### TASK BRIEF
Use the entries below and reproduce exactly the lines from the one containing "box('rightWall', -0.59, -0.53, 0.03, 1.97, -0.28, 0.32);" down to the one containing "const shape = polygon([[-0.53, a", both of them included.

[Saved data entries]
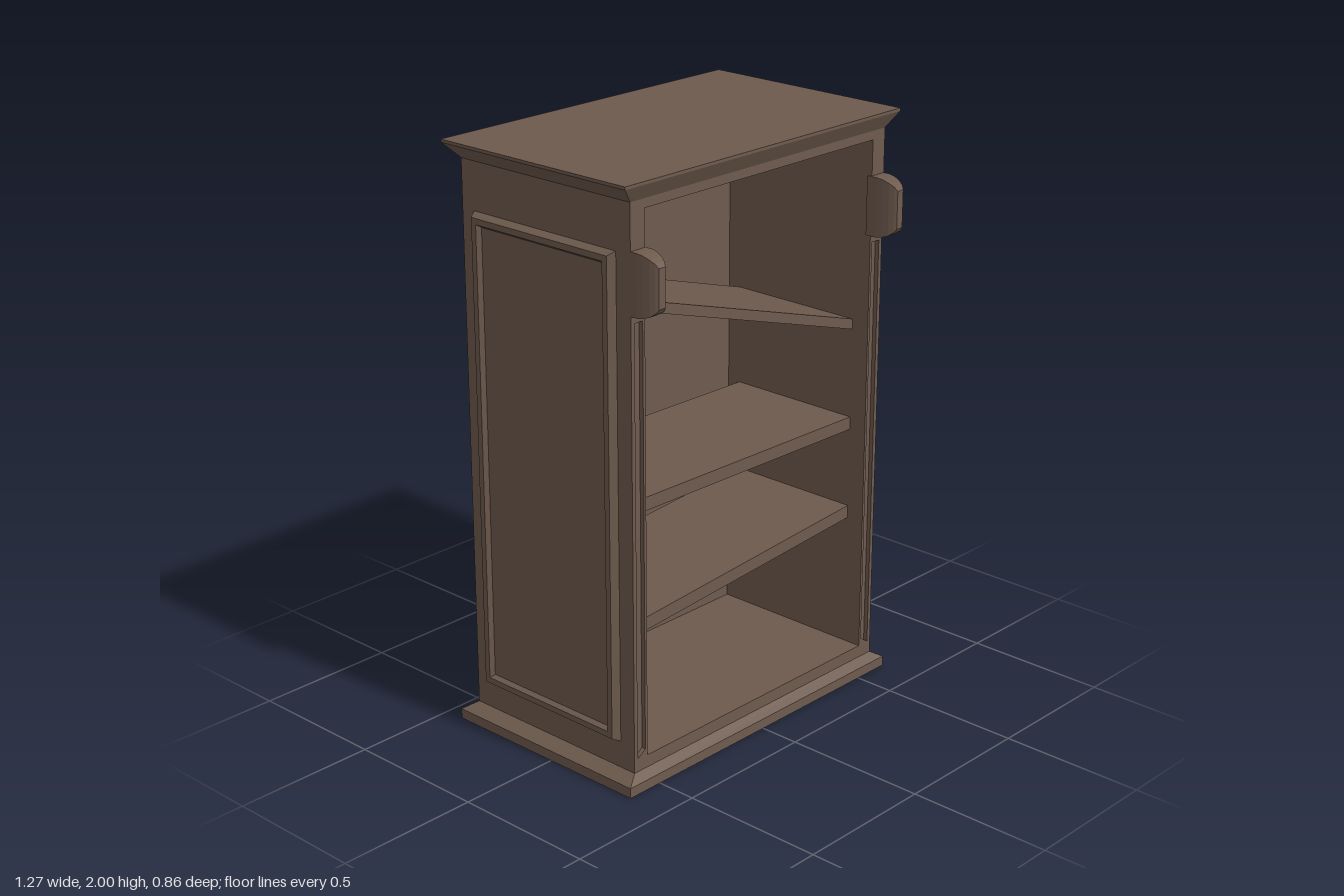
import * as THREE from 'three';

const wood = new THREE.MeshStandardMaterial({ color: 0x6d5a4d });
wood.name = 'brown wood';

// Faceted solid through rectangles [u0, u1, v0, v1, w], listed with the outward end last
function rectLoft(rings) {
  const loops = rings.map(([a, b, c, d, w]) => [[a, c, w], [b, c, w], [b, d, w], [a, d, w]]);
  const pos = [];
  const quad = (a, b, c, d) => pos.push(...a, ...b, ...c, ...a, ...c, ...d);
  for (let k = 0; k < loops.length - 1; k++) {
    for (let i = 0; i < 4; i++) {
      const j = (i + 1) % 4;
      quad(loops[k][i], loops[k][j], loops[k + 1][j], loops[k + 1][i]);
    }
  }
  const [s, e] = [loops[0], loops[loops.length - 1]];
  quad(s[3], s[2], s[1], s[0]);
  quad(...e);
  const g = new THREE.BufferGeometry();
  g.setAttribute('position', new THREE.Float32BufferAttribute(pos, 3));
  g.computeVertexNormals();
  return g;
}

const polygon = (pts, Type = THREE.Shape) => new Type(pts.map(p => new THREE.Vector2(...p)));

export function createModel() {
  const model = new THREE.Group();
  model.name = 'bookcase';

  const add = (name, geometry) => {
    const mesh = new THREE.Mesh(geometry, wood);
    mesh.name = name;
    model.add(mesh);
    return mesh;
  };
  const box = (name, x0, x1, y0, y1, z0, z1) =>
    add(name, new THREE.BoxGeometry(x1 - x0, y1 - y0, z1 - z0))
      .position.set((x0 + x1) / 2, (y0 + y1) / 2, (z0 + z1) / 2);

  // Carcass
  box('backPanel', -0.59, 0.59, 0.03, 1.97, -0.39, -0.28);
  box('floorPanel', -0.53, 0.53, 0.03, 0.105, -0.28, 0.32);
  box('ceilingPanel', -0.53, 0.53, 1.91, 1.97, -0.28, 0.32);
  box('rightWall', -0.59, -0.53, 0.03, 1.97, -0.28, 0.32);
  box('leftWall', 0.53, 0.59, 0.03, 1.97, -0.28, 0.32);

  // Face frame with the shelf opening and a sunk strip in each stile
  const frame = polygon([[-0.59, 0.03], [0.59, 0.03], [0.59, 1.97], [-0.59, 1.97]]);
  frame.holes.push(polygon([[-0.53, 0.105], [-0.53, 1.91], [0.53, 1.91], [0.53, 0.105]], THREE.Path));
  for (const s of [-1, 1]) {
    frame.holes.push(polygon(
      [[s * 0.575, 0.107], [s * 0.54, 0.13], [s * 0.54, 1.565], [s * 0.575, 1.565]], THREE.Path));
  }
  add('faceFrame', new THREE.ExtrudeGeometry(frame, { depth: 0.015, bevelEnabled: false }))
    .position.z = 0.32;

  // Plinth and cornice, flaring past the carcass
  const inner = [-0.59, 0.59, -0.335, 0.39];
  const outer = [-0.635, 0.635, -0.36, 0.43];
  const plinth = rectLoft([[...outer, 0], [...outer, 0.035], [...inner, 0.062]]);
  add('plinth', plinth.rotateX(-Math.PI / 2));
  const cornice = rectLoft([[...inner, 1.94], [...outer, 1.99], [...outer, 2]]);
  add('cornice', cornice.rotateX(-Math.PI / 2));

  // Raised moulding with a sunk field on each side
  const inset = (s, d, w) => {
    const [u0, u1] = s > 0 ? [-0.275, 0.335] : [-0.335, 0.275];
    return [u0 + d, u1 - d, 0.157 + d, 1.78 - d, w];
  };
  for (const s of [1, -1]) {
    const g = rectLoft([inset(s, 0, 0.58), inset(s, 0, 0.593), inset(s, 0.012, 0.617),
      inset(s, 0.032, 0.617), inset(s, 0.042, 0.602)]);
    add(s > 0 ? 'leftSidePanel' : 'rightSidePanel', g.rotateY(s * Math.PI / 2));
  }

  // Corbels: [half width, bottom, top, z]
  const sections = [
    [0.033, 1.59, 1.79, 0.32], [0.033, 1.59, 1.79, 0.36], [0.030, 1.593, 1.787, 0.382],
    [0.026, 1.602, 1.778, 0.405], [0.020, 1.614, 1.768, 0.422], [0.014, 1.628, 1.755, 0.432],
  ];
  for (const s of [1, -1]) {
    const g = rectLoft(sections.map(([h, y0, y1, z]) => [-h, h, y0, y1, z]));
    add(s > 0 ? 'leftCorbel' : 'rightCorbel', g).position.x = s * 0.557;
  }

  // Crooked shelves: [top at -x, top at +x, thickness]
  const shelves = [[1.615, 1.288, 0.036], [0.955, 0.94, 0.045], [0.54, 0.616, 0.045]];
  shelves.forEach(([a, b, t], i) => {
    const shape = polygon([[-0.53, a - t], [0.53, b - t], [0.53, b], [-0.53, a]]);
    add('shelf' + (i + 1), new THREE.ExtrudeGeometry(shape, { depth: 0.5, bevelEnabled: false }))
      .position.z = -0.23;
  });

  return model;
}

### SOLUTION TO THE EXERCISE
  box('rightWall', -0.59, -0.53, 0.03, 1.97, -0.28, 0.32);
  box('leftWall', 0.53, 0.59, 0.03, 1.97, -0.28, 0.32);

  // Face frame with the shelf opening and a sunk strip in each stile
  const frame = polygon([[-0.59, 0.03], [0.59, 0.03], [0.59, 1.97], [-0.59, 1.97]]);
  frame.holes.push(polygon([[-0.53, 0.105], [-0.53, 1.91], [0.53, 1.91], [0.53, 0.105]], THREE.Path));
  for (const s of [-1, 1]) {
    frame.holes.push(polygon(
      [[s * 0.575, 0.107], [s * 0.54, 0.13], [s * 0.54, 1.565], [s * 0.575, 1.565]], THREE.Path));
  }
  add('faceFrame', new THREE.ExtrudeGeometry(frame, { depth: 0.015, bevelEnabled: false }))
    .position.z = 0.32;

  // Plinth and cornice, flaring past the carcass
  const inner = [-0.59, 0.59, -0.335, 0.39];
  const outer = [-0.635, 0.635, -0.36, 0.43];
  const plinth = rectLoft([[...outer, 0], [...outer, 0.035], [...inner, 0.062]]);
  add('plinth', plinth.rotateX(-Math.PI / 2));
  const cornice = rectLoft([[...inner, 1.94], [...outer, 1.99], [...outer, 2]]);
  add('cornice', cornice.rotateX(-Math.PI / 2));

  // Raised moulding with a sunk field on each side
  const inset = (s, d, w) => {
    const [u0, u1] = s > 0 ? [-0.275, 0.335] : [-0.335, 0.275];
    return [u0 + d, u1 - d, 0.157 + d, 1.78 - d, w];
  };
  for (const s of [1, -1]) {
    const g = rectLoft([inset(s, 0, 0.58), inset(s, 0, 0.593), inset(s, 0.012, 0.617),
      inset(s, 0.032, 0.617), inset(s, 0.042, 0.602)]);
    add(s > 0 ? 'leftSidePanel' : 'rightSidePanel', g.rotateY(s * Math.PI / 2));
  }

  // Corbels: [half width, bottom, top, z]
  const sections = [
    [0.033, 1.59, 1.79, 0.32], [0.033, 1.59, 1.79, 0.36], [0.030, 1.593, 1.787, 0.382],
    [0.026, 1.602, 1.778, 0.405], [0.020, 1.614, 1.768, 0.422], [0.014, 1.628, 1.755, 0.432],
  ];
  for (const s of [1, -1]) {
    const g = rectLoft(sections.map(([h, y0, y1, z]) => [-h, h, y0, y1, z]));
    add(s > 0 ? 'leftCorbel' : 'rightCorbel', g).position.x = s * 0.557;
  }

  // Crooked shelves: [top at -x, top at +x, thickness]
  const shelves = [[1.615, 1.288, 0.036], [0.955, 0.94, 0.045], [0.54, 0.616, 0.045]];
  shelves.forEach(([a, b, t], i) => {
    const shape = polygon([[-0.53, a - t], [0.53, b - t], [0.53, b], [-0.53, a]]);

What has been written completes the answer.